(Data extracted from a collection)
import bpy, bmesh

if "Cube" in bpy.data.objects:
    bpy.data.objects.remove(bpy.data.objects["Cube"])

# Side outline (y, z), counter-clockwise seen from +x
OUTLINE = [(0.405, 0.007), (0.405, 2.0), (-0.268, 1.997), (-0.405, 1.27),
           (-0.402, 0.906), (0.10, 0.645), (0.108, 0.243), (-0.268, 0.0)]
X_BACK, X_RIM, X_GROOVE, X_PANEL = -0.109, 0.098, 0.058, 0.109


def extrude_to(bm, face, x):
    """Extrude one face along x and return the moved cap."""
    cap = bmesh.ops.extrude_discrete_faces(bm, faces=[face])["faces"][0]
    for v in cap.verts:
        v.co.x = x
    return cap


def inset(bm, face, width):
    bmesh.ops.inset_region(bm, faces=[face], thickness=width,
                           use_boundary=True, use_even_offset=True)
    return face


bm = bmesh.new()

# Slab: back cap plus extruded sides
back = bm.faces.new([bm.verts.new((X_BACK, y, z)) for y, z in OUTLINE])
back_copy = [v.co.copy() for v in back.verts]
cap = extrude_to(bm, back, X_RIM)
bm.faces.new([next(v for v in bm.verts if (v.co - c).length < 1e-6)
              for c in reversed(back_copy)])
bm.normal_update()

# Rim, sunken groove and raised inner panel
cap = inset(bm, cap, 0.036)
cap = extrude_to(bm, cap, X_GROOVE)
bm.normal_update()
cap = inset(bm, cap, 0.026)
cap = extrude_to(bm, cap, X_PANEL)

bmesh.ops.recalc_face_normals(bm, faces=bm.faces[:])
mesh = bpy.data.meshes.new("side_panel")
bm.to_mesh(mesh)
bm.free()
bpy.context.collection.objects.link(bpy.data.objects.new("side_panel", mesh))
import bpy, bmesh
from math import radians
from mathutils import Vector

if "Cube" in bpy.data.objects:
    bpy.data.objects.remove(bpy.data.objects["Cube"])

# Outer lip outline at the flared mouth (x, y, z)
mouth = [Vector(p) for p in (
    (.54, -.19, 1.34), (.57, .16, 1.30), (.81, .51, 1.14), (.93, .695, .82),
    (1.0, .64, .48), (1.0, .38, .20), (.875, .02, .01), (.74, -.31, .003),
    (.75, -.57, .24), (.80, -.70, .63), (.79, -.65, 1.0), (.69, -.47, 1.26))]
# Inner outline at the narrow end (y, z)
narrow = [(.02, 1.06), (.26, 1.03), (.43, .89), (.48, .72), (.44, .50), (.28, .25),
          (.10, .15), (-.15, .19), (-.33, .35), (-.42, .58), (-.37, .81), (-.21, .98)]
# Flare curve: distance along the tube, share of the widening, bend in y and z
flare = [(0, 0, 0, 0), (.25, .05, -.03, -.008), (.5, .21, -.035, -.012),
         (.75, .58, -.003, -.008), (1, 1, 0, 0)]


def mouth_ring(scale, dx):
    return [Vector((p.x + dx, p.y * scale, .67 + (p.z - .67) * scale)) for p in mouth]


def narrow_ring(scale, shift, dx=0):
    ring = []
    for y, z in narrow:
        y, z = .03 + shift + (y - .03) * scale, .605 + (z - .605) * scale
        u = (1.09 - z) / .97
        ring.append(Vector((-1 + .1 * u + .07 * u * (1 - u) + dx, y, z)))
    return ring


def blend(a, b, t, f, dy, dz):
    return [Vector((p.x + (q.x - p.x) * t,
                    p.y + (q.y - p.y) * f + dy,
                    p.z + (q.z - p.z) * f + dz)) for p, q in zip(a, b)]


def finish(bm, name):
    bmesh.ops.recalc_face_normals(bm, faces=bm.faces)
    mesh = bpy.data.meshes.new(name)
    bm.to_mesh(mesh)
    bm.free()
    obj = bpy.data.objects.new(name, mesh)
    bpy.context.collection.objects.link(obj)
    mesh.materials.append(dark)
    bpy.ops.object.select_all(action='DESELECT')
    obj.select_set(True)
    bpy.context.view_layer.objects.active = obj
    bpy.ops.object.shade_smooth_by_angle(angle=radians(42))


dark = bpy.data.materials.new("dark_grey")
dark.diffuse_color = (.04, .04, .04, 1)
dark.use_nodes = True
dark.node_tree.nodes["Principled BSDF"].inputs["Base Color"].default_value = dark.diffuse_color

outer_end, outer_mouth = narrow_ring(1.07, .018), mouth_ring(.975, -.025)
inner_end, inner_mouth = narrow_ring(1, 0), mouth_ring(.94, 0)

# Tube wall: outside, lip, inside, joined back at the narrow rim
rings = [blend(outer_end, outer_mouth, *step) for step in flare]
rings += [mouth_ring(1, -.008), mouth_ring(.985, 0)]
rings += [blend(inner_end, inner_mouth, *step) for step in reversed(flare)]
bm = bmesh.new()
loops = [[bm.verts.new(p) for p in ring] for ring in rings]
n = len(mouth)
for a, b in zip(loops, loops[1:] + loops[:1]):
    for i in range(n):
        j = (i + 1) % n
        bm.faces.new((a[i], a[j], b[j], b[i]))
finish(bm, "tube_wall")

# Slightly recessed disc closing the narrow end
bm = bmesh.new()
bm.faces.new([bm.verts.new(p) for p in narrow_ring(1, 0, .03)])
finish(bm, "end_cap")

What you need to do | Give every entry once more, exactly as it reads.

Exercise response |
import bpy, bmesh

if "Cube" in bpy.data.objects:
    bpy.data.objects.remove(bpy.data.objects["Cube"])

# Side outline (y, z), counter-clockwise seen from +x
OUTLINE = [(0.405, 0.007), (0.405, 2.0), (-0.268, 1.997), (-0.405, 1.27),
           (-0.402, 0.906), (0.10, 0.645), (0.108, 0.243), (-0.268, 0.0)]
X_BACK, X_RIM, X_GROOVE, X_PANEL = -0.109, 0.098, 0.058, 0.109


def extrude_to(bm, face, x):
    """Extrude one face along x and return the moved cap."""
    cap = bmesh.ops.extrude_discrete_faces(bm, faces=[face])["faces"][0]
    for v in cap.verts:
        v.co.x = x
    return cap


def inset(bm, face, width):
    bmesh.ops.inset_region(bm, faces=[face], thickness=width,
                           use_boundary=True, use_even_offset=True)
    return face


bm = bmesh.new()

# Slab: back cap plus extruded sides
back = bm.faces.new([bm.verts.new((X_BACK, y, z)) for y, z in OUTLINE])
back_copy = [v.co.copy() for v in back.verts]
cap = extrude_to(bm, back, X_RIM)
bm.faces.new([next(v for v in bm.verts if (v.co - c).length < 1e-6)
              for c in reversed(back_copy)])
bm.normal_update()

# Rim, sunken groove and raised inner panel
cap = inset(bm, cap, 0.036)
cap = extrude_to(bm, cap, X_GROOVE)
bm.normal_update()
cap = inset(bm, cap, 0.026)
cap = extrude_to(bm, cap, X_PANEL)

bmesh.ops.recalc_face_normals(bm, faces=bm.faces[:])
mesh = bpy.data.meshes.new("side_panel")
bm.to_mesh(mesh)
bm.free()
bpy.context.collection.objects.link(bpy.data.objects.new("side_panel", mesh))
import bpy, bmesh
from math import radians
from mathutils import Vector

if "Cube" in bpy.data.objects:
    bpy.data.objects.remove(bpy.data.objects["Cube"])

# Outer lip outline at the flared mouth (x, y, z)
mouth = [Vector(p) for p in (
    (.54, -.19, 1.34), (.57, .16, 1.30), (.81, .51, 1.14), (.93, .695, .82),
    (1.0, .64, .48), (1.0, .38, .20), (.875, .02, .01), (.74, -.31, .003),
    (.75, -.57, .24), (.80, -.70, .63), (.79, -.65, 1.0), (.69, -.47, 1.26))]
# Inner outline at the narrow end (y, z)
narrow = [(.02, 1.06), (.26, 1.03), (.43, .89), (.48, .72), (.44, .50), (.28, .25),
          (.10, .15), (-.15, .19), (-.33, .35), (-.42, .58), (-.37, .81), (-.21, .98)]
# Flare curve: distance along the tube, share of the widening, bend in y and z
flare = [(0, 0, 0, 0), (.25, .05, -.03, -.008), (.5, .21, -.035, -.012),
         (.75, .58, -.003, -.008), (1, 1, 0, 0)]


def mouth_ring(scale, dx):
    return [Vector((p.x + dx, p.y * scale, .67 + (p.z - .67) * scale)) for p in mouth]


def narrow_ring(scale, shift, dx=0):
    ring = []
    for y, z in narrow:
        y, z = .03 + shift + (y - .03) * scale, .605 + (z - .605) * scale
        u = (1.09 - z) / .97
        ring.append(Vector((-1 + .1 * u + .07 * u * (1 - u) + dx, y, z)))
    return ring


def blend(a, b, t, f, dy, dz):
    return [Vector((p.x + (q.x - p.x) * t,
                    p.y + (q.y - p.y) * f + dy,
                    p.z + (q.z - p.z) * f + dz)) for p, q in zip(a, b)]


def finish(bm, name):
    bmesh.ops.recalc_face_normals(bm, faces=bm.faces)
    mesh = bpy.data.meshes.new(name)
    bm.to_mesh(mesh)
    bm.free()
    obj = bpy.data.objects.new(name, mesh)
    bpy.context.collection.objects.link(obj)
    mesh.materials.append(dark)
    bpy.ops.object.select_all(action='DESELECT')
    obj.select_set(True)
    bpy.context.view_layer.objects.active = obj
    bpy.ops.object.shade_smooth_by_angle(angle=radians(42))


dark = bpy.data.materials.new("dark_grey")
dark.diffuse_color = (.04, .04, .04, 1)
dark.use_nodes = True
dark.node_tree.nodes["Principled BSDF"].inputs["Base Color"].default_value = dark.diffuse_color

outer_end, outer_mouth = narrow_ring(1.07, .018), mouth_ring(.975, -.025)
inner_end, inner_mouth = narrow_ring(1, 0), mouth_ring(.94, 0)

# Tube wall: outside, lip, inside, joined back at the narrow rim
rings = [blend(outer_end, outer_mouth, *step) for step in flare]
rings += [mouth_ring(1, -.008), mouth_ring(.985, 0)]
rings += [blend(inner_end, inner_mouth, *step) for step in reversed(flare)]
bm = bmesh.new()
loops = [[bm.verts.new(p) for p in ring] for ring in rings]
n = len(mouth)
for a, b in zip(loops, loops[1:] + loops[:1]):
    for i in range(n):
        j = (i + 1) % n
        bm.faces.new((a[i], a[j], b[j], b[i]))
finish(bm, "tube_wall")

# Slightly recessed disc closing the narrow end
bm = bmesh.new()
bm.faces.new([bm.verts.new(p) for p in narrow_ring(1, 0, .03)])
finish(bm, "end_cap")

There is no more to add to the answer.